→ Exercise goal:
Which lines of the records contain the word "label"? Copy each one.

[Collected data]
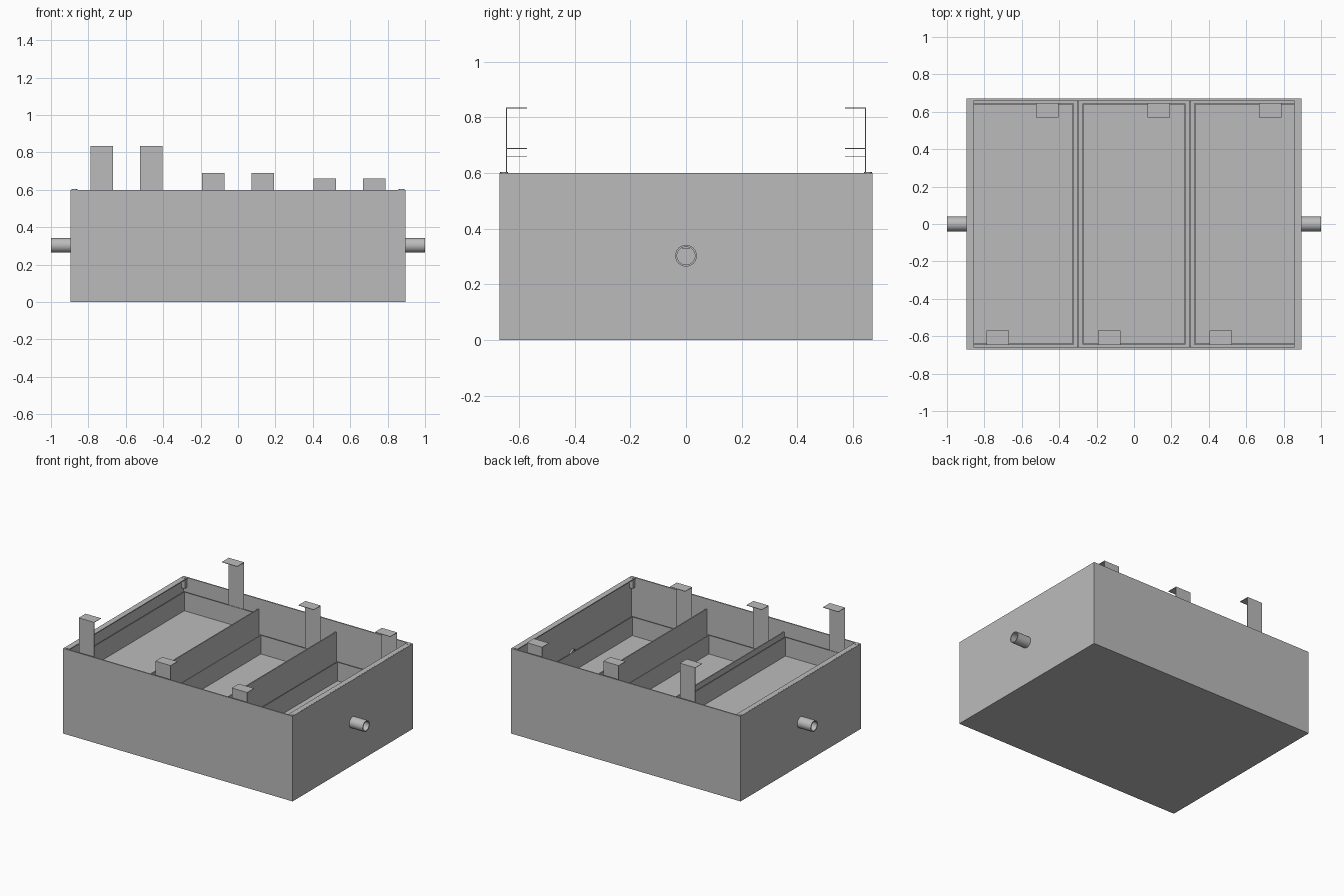
import bpy, bmesh, math
from mathutils import Matrix, Vector

if "Cube" in bpy.data.objects:
    bpy.data.objects.remove(bpy.data.objects["Cube"], do_unlink=True)

steel = bpy.data.materials.new("grey_steel")
steel.use_nodes = True
GREY = (0.5, 0.5, 0.5, 1)
steel.diffuse_color = GREY
steel.node_tree.nodes["Principled BSDF"].inputs["Base Color"].default_value = GREY


def finish(name, bm):
    bmesh.ops.recalc_face_normals(bm, faces=bm.faces)
    mesh = bpy.data.meshes.new(name)
    bm.to_mesh(mesh)
    bm.free()
    mesh.materials.append(steel)
    obj = bpy.data.objects.new(name, mesh)
    bpy.context.collection.objects.link(obj)
    return obj


def add_box(bm, low, high):
    low, high = Vector(low), Vector(high)
    matrix = Matrix.Translation((low + high) / 2) @ Matrix.Diagonal((high - low).to_4d())
    return bmesh.ops.create_cube(bm, size=1, matrix=matrix)["verts"]


def open_box(name, low, high, wall, base):
    # Sink the inset top face down to the floor
    bm = bmesh.new()
    add_box(bm, low, high)
    bm.normal_update()
    top = max(bm.faces, key=lambda f: f.calc_center_median().z)
    bmesh.ops.inset_region(bm, faces=[top], thickness=wall)
    sunk = bmesh.ops.extrude_face_region(bm, geom=[top])["geom"]
    verts = [g for g in sunk if isinstance(g, bmesh.types.BMVert)]
    if top.is_valid:
        bmesh.ops.delete(bm, geom=[top], context='FACES_ONLY')
    for v in verts:
        v.co.z = low[2] + base
    return finish(name, bm)


X, Y, H = 0.895, 0.67, 0.6      # tank half width, half depth, height
WALL = 0.012
PIPE_Z = 0.303

# Tank shell, bored through for the two pipes
tank = open_box("tank", (-X, -Y, 0), (X, Y, H), WALL, WALL)
bm = bmesh.new()
bmesh.ops.create_cone(bm, cap_ends=True, segments=32, radius1=0.033, radius2=0.033, depth=2.2,
                      matrix=Matrix.Translation((0, 0, PIPE_Z)) @ Matrix.Rotation(math.pi / 2, 4, 'Y'))
cutter = finish("pipe_bore_cutter", bm)
cutter.hide_render = True
cutter.display_type = 'WIRE'
cut = tank.modifiers.new("pipe_bores", 'BOOLEAN')
cut.operation = 'DIFFERENCE'
cut.object = cutter
cut.solver = 'EXACT'
cutter.hide_set(True)

# Side pipes: a wall section spun round the x axis
for side, name in ((1, "left_pipe"), (-1, "right_pipe")):
    bm = bmesh.new()
    section = [(0.875, 0.032), (1.0, 0.032), (1.0, 0.039), (0.875, 0.039)]
    verts = [bm.verts.new((side * x, 0, PIPE_Z + r)) for x, r in section]
    edges = [bm.edges.new((verts[i], verts[(i + 1) % 4])) for i in range(4)]
    bmesh.ops.spin(bm, geom=verts + edges, cent=(0, 0, PIPE_Z), axis=(1, 0, 0),
                   angle=2 * math.pi, steps=32, use_duplicate=False)
    bmesh.ops.remove_doubles(bm, verts=bm.verts, dist=0.0005)
    pipe = finish(name, bm)
    bpy.ops.object.select_all(action='DESELECT')
    pipe.select_set(True)
    bpy.context.view_layer.objects.active = pipe
    bpy.ops.object.shade_smooth_by_angle(angle=math.radians(40))

# Dividers, side flanges and bolted corner blocks
for side, label in ((1, "left"), (-1, "right")):
    bm = bmesh.new()
    add_box(bm, (side * 0.302 - 0.004, WALL - Y, 0.01), (side * 0.302 + 0.004, Y - WALL, 0.53))
    finish(label + "_divider", bm)

    bm = bmesh.new()
    ends = sorted((side * 0.855, side * (X - 0.004)))
    add_box(bm, (ends[0], 0.004 - Y, H - 0.006), (ends[1], Y - 0.004, H + 0.0005))
    finish(label + "_flange", bm)

    for end, place in ((1, "back"), (-1, "front")):
        bm = bmesh.new()
        xs = sorted((side * 0.861, side * 0.89))
        ys = sorted((end * 0.637, end * 0.665))
        add_box(bm, (xs[0], ys[0], 0.53), (xs[1], ys[1], H - 0.003))
        bmesh.ops.create_cone(bm, cap_ends=True, segments=16, radius1=0.014, radius2=0.014,
                              depth=0.006, matrix=Matrix.Translation((side * 0.876, end * 0.653, H)))
        finish(place + "_" + label + "_corner_block", bm)

# Lift-out trays, each hung at its own height with two hooked handles
DEPTH, LIFT, HALF = 0.14, 0.33, 0.275
for label, centre, rim in (("right", -0.597, 0.505), ("middle", 0, 0.36), ("left", 0.597, 0.33)):
    open_box(label + "_tray", (centre - HALF, -0.645, rim - DEPTH),
             (centre + HALF, 0.645, rim), 0.008, 0.008)
    for end, place in ((1, "back"), (-1, "front")):
        bm = bmesh.new()
        mid = centre + end * 0.132
        ys = sorted((end * 0.643, end * 0.647))
        add_box(bm, (mid - 0.06, ys[0], rim - 0.02), (mid + 0.06, ys[1], rim + LIFT))
        ys = sorted((end * 0.57, end * 0.647))
        add_box(bm, (mid - 0.06, ys[0], rim + LIFT - 0.003), (mid + 0.06, ys[1], rim + LIFT))
        finish(label + "_tray_" + place + "_handle", bm)
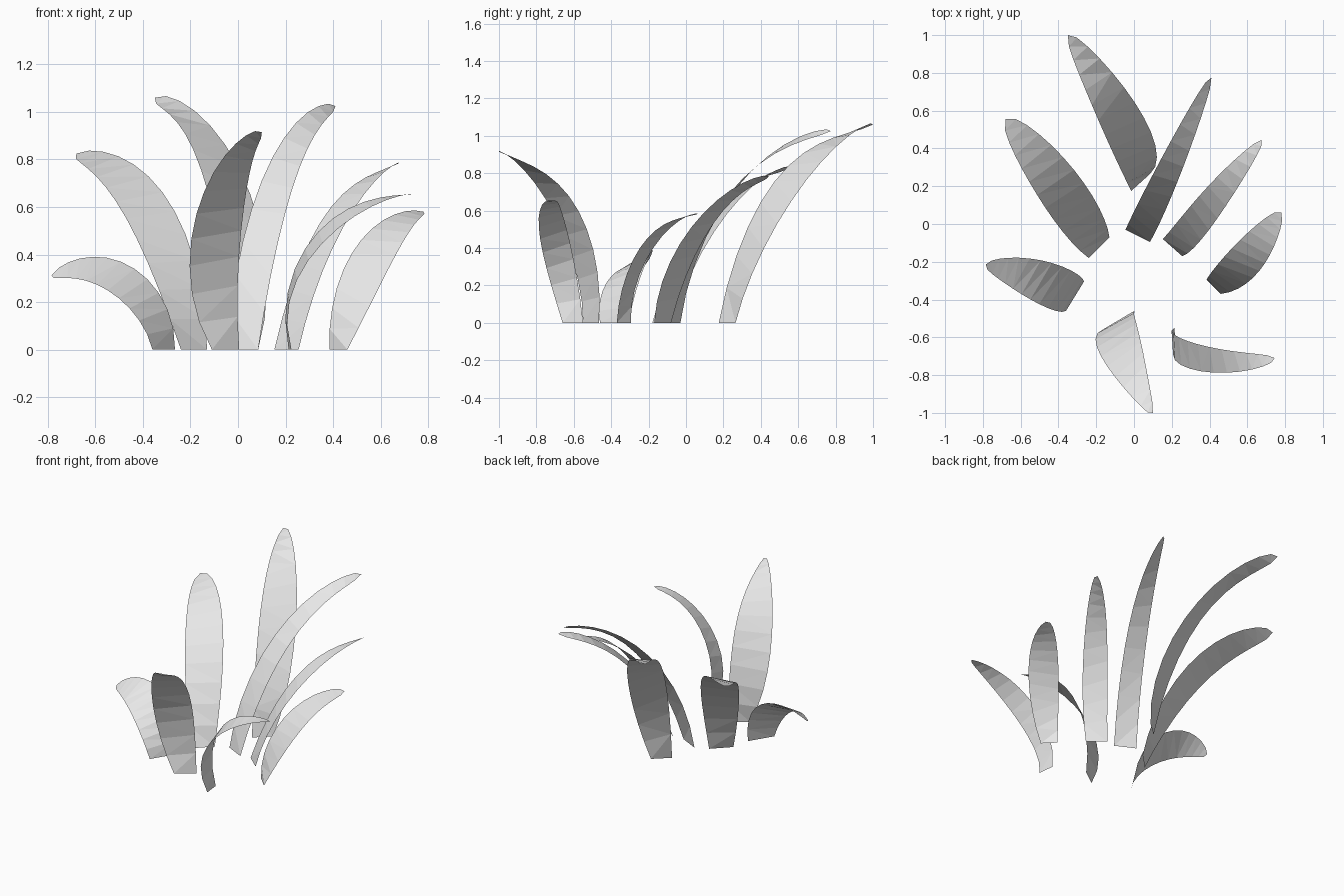
import bpy, bmesh, math
from mathutils import Vector

if "Cube" in bpy.data.objects:
    bpy.data.objects.remove(bpy.data.objects["Cube"])

SEGMENTS = 12

grey = bpy.data.materials.new("pale_grey")
grey.diffuse_color = (0.8, 0.8, 0.8, 1)
grey.use_nodes = True
grey.node_tree.nodes["Principled BSDF"].inputs["Base Color"].default_value = grey.diffuse_color


def through(ts, pts, t):
    """Smooth curve through a few points (Lagrange interpolation)."""
    total = Vector((0, 0, 0))
    for i, p in enumerate(pts):
        w = 1.0
        for j, tj in enumerate(ts):
            if j != i:
                w *= (t - tj) / (ts[i] - tj)
        total += p * w
    return total


def taper(t):
    return math.sqrt(max(0.0, 1 - t ** 3))


def leaf(name, base, middle, upper, tip):
    """Arching blade: left/right stations at the base, middle and upper part, then a tip."""
    stations = [(Vector(a), Vector(b)) for a, b in (base, middle, upper)]
    spine = [(a + b) / 2 for a, b in stations] + [Vector(tip)]
    half = [(b - a) / 2 for a, b in stations]
    # Spread the stations by length along the spine
    ts = [0.0]
    for p, q in zip(spine, spine[1:]):
        ts.append(ts[-1] + (q - p).length)
    ts = [t / ts[-1] for t in ts]
    half = [h / taper(t) for h, t in zip(half, ts)]

    bm = bmesh.new()
    previous = None
    for i in range(SEGMENTS):
        t = 1 - (1 - i / SEGMENTS) ** 1.4
        c = through(ts, spine, t)
        h = through(ts[:3], half, t) * taper(t)
        row = [bm.verts.new(c - h), bm.verts.new(c + h)]
        if previous:
            bm.faces.new((previous[0], previous[1], row[1], row[0]))
        previous = row
    end = bm.verts.new(spine[-1])
    bm.faces.new((previous[0], previous[1], end))
    bmesh.ops.triangulate(bm, faces=bm.faces[:])
    mesh = bpy.data.meshes.new(name)
    bm.to_mesh(mesh)
    bm.free()
    mesh.materials.append(grey)
    obj = bpy.data.objects.new(name, mesh)
    bpy.context.collection.objects.link(obj)


# Tall broad leaves at the back and left
leaf("back_leaf", ((-.015, .175, 0), (.085, .265, 0)),
     ((-.14, .44, .71), (.07, .53, .60)),
     ((-.24, .67, .935), (-.085, .765, .905)), (-.35, 1.0, 1.06))
leaf("back_left_leaf", ((-.24, -.18, 0), (-.13, -.07, 0)),
     ((-.445, .05, .505), (-.24, .18, .53)),
     ((-.57, .25, .70), (-.40, .38, .75)), (-.68, .555, .825))

# Low drooping leaf on the left
leaf("left_leaf", ((-.36, -.46, 0), (-.265, -.305, 0)),
     ((-.5, -.425, .215), (-.38, -.225, .295)),
     ((-.66, -.33, .295), (-.58, -.18, .39)), (-.785, -.215, .313))

# Front leaves
leaf("front_leaf", ((-.11, -.55, 0), (.005, -.465, 0)),
     ((-.185, -.68, .53), (.02, -.555, .56)),
     ((-.06, -.86, .81), (.06, -.74, .79)), (.1, -1.0, .915))
leaf("front_right_leaf", ((.225, -.66, 0), (.213, -.55, 0)),
     ((.33, -.775, .42), (.315, -.63, .47)),
     ((.53, -.785, .585), (.5, -.67, .61)), (.745, -.71, .655))

# Slender leaves on the right
leaf("centre_leaf", ((-.045, -.03, 0), (.085, -.095, 0)),
     ((.06, .185, .60), (.2, .15, .58)),
     ((.19, .43, .885), (.29, .38, .84)), (.41, .775, 1.025))
leaf("back_right_leaf", ((.153, -.08, 0), (.255, -.17, 0)),
     ((.295, .09, .44), (.39, -.04, .41)),
     ((.47, .28, .68), (.56, .21, .69)), (.675, .445, .783))
leaf("right_leaf", ((.385, -.295, 0), (.46, -.37, 0)),
     ((.485, -.165, .415), (.67, -.24, .41)),
     ((.62, -.03, .55), (.745, -.11, .53)), (.78, .06, .58))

→ Written answer:
for side, label in ((1, "left"), (-1, "right")):
    finish(label + "_divider", bm)
    finish(label + "_flange", bm)
        finish(place + "_" + label + "_corner_block", bm)
for label, centre, rim in (("right", -0.597, 0.505), ("middle", 0, 0.36), ("left", 0.597, 0.33)):
    open_box(label + "_tray", (centre - HALF, -0.645, rim - DEPTH),
        finish(label + "_tray_" + place + "_handle", bm)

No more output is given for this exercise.